Court Registry Officer Āpiha Whakarite Kōti/Ture

Court registry officers assist with the day-to-day operation of courts.

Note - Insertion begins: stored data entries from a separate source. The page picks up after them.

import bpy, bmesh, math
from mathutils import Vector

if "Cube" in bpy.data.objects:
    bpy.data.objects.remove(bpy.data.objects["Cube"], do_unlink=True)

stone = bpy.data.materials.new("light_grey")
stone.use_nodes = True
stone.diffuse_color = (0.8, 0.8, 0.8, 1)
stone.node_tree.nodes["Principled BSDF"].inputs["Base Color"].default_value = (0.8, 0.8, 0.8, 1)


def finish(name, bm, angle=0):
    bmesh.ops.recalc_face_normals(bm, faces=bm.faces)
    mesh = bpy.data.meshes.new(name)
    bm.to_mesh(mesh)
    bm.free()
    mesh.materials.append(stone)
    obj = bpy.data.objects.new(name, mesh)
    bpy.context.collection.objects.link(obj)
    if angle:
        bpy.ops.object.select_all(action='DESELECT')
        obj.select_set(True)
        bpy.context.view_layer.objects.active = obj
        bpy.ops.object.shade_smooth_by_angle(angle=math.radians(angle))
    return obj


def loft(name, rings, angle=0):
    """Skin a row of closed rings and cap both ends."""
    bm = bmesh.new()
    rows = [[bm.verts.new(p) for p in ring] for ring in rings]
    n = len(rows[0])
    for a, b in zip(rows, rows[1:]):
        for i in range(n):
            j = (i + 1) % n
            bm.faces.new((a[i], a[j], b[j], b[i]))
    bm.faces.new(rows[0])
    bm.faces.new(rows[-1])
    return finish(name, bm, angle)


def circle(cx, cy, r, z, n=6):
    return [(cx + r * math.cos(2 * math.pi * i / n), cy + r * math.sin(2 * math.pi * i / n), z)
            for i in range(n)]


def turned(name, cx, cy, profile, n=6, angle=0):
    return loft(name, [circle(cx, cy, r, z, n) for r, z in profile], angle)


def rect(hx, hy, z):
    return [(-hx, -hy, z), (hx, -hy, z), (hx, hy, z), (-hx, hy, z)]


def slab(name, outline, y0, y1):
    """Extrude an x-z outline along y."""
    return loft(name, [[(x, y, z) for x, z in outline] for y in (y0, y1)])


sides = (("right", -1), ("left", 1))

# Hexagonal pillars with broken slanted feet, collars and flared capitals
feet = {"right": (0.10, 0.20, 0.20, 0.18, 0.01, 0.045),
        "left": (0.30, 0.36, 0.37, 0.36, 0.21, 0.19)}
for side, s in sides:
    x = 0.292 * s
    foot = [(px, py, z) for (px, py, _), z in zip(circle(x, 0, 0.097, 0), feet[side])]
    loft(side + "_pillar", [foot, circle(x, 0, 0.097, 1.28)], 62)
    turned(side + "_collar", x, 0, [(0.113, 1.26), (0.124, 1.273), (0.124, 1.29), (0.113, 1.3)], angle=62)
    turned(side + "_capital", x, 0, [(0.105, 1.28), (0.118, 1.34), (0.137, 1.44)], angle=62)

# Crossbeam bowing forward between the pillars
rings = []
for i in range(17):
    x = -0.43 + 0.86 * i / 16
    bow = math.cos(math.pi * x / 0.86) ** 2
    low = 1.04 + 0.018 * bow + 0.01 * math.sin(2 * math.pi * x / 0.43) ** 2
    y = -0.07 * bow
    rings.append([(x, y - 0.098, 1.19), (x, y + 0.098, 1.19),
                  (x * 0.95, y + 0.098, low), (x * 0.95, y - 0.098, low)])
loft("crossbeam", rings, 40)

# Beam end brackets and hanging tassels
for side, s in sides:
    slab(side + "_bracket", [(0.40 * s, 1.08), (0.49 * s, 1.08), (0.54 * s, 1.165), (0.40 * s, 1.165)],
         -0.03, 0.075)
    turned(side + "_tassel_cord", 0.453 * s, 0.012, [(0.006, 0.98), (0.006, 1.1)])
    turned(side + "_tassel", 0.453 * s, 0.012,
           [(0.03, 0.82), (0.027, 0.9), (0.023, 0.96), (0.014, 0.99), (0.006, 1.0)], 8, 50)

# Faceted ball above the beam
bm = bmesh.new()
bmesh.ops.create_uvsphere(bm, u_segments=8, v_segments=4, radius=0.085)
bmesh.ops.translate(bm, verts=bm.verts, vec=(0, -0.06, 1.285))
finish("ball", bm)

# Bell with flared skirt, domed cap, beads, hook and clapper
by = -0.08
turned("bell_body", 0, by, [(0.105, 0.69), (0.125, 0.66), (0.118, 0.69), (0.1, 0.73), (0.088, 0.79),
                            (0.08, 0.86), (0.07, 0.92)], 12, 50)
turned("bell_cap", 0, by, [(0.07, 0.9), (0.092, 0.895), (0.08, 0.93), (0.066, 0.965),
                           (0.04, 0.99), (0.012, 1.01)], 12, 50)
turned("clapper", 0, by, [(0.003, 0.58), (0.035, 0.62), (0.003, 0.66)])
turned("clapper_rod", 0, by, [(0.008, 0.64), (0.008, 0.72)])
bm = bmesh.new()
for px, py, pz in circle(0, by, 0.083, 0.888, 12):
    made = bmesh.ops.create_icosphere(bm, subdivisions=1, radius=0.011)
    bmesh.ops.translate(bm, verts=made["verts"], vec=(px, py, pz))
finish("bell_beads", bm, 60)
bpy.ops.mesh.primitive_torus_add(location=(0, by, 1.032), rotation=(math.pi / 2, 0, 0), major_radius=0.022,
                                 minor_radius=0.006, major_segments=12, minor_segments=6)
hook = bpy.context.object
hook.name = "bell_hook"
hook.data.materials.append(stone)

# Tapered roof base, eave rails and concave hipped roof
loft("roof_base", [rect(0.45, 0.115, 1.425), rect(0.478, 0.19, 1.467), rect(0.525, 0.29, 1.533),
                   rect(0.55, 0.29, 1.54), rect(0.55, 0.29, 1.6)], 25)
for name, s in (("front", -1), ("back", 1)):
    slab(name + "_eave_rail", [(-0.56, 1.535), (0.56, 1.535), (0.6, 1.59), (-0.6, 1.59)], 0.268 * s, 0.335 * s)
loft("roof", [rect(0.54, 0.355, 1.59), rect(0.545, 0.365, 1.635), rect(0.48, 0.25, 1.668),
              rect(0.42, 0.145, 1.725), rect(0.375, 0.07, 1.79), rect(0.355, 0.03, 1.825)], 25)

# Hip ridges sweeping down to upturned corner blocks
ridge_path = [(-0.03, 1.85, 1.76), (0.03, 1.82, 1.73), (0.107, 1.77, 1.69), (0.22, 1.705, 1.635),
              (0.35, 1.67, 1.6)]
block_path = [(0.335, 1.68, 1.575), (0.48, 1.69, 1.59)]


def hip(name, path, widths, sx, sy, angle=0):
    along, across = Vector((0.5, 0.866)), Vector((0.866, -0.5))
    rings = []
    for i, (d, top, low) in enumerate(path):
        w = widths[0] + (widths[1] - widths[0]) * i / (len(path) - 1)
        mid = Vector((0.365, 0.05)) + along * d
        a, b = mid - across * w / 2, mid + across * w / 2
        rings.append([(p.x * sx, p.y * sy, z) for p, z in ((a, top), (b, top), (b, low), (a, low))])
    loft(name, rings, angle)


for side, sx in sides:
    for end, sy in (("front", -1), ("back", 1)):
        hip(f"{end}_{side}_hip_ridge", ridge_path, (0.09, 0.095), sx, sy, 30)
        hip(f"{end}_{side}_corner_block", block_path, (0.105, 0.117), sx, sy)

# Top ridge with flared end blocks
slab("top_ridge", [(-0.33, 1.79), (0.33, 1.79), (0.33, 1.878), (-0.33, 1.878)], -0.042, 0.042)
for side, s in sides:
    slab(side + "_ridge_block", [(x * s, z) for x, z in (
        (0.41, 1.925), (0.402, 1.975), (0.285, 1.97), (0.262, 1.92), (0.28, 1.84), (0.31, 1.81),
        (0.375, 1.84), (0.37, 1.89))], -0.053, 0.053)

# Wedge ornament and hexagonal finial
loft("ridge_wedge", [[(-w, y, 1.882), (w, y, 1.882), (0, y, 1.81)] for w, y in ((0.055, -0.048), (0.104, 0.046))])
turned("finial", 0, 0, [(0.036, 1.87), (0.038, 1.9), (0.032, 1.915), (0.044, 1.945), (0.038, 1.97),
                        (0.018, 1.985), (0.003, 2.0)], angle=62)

They handle court documents, schedules and may support the judge in running court hearings.

Court registry officers may do some or all of the following:

  • process documents, such as marriage certificates, for the public
  • answer questions from the public about court sittings and legal documents
  • process court orders, court summons (when you are called to come to court), warrants to arrest and notices
  • schedule court hearings
  • swear in witnesses and read out charges
  • document court proceedings for transcriptionists (people who record what is said in court)
  • prepare and maintain case files
  • liaise with police, judges and lawyers.

Useful Experience

Useful experience for court registry officers includes:

  • work as a legal secretary or law clerk, or other work in a law office
  • court work
  • administration work
  • work with the public.

Personal Qualities

Court registry officers need to be:

  • accurate
  • organised
  • able to work well under pressure
  • able to relate to people from a range of cultures
  • able to understand complex information and explain it clearly to members of the public
  • confident and capable in front of a large audience
  • reliable and able to keep information confidential.

Skills

Court registry officers need to have knowledge of:

  • court processes
  • the order of court proceedings
  • legal terms and methods.

Conditions

Court registry officers:

  • usually work regular business hours, but may work evenings if a court hearing is running late
  • work in offices and courtrooms, although collections registry officers work from home.

Court Registry Officers can earn around $43K-$58K per year.

Pay for court registry officers varies depending on experience, but they usually earn $43,000 to $58,000 a year.

Source: Ministry of Justice, 2017.

Court registry officers can specialise as collections registry officers.

Collections Registry Officer
Collections registry officers advise people how to pay their fines, and negotiate with the public to collect overdue fines.

Years Of Training

To become a court registry officer you need to have:

  • NCEA Level 2
  • a current driver's licence.

However, employers often prefer you to also have a tertiary qualification such as a certificate in administration.

Court Registry Officer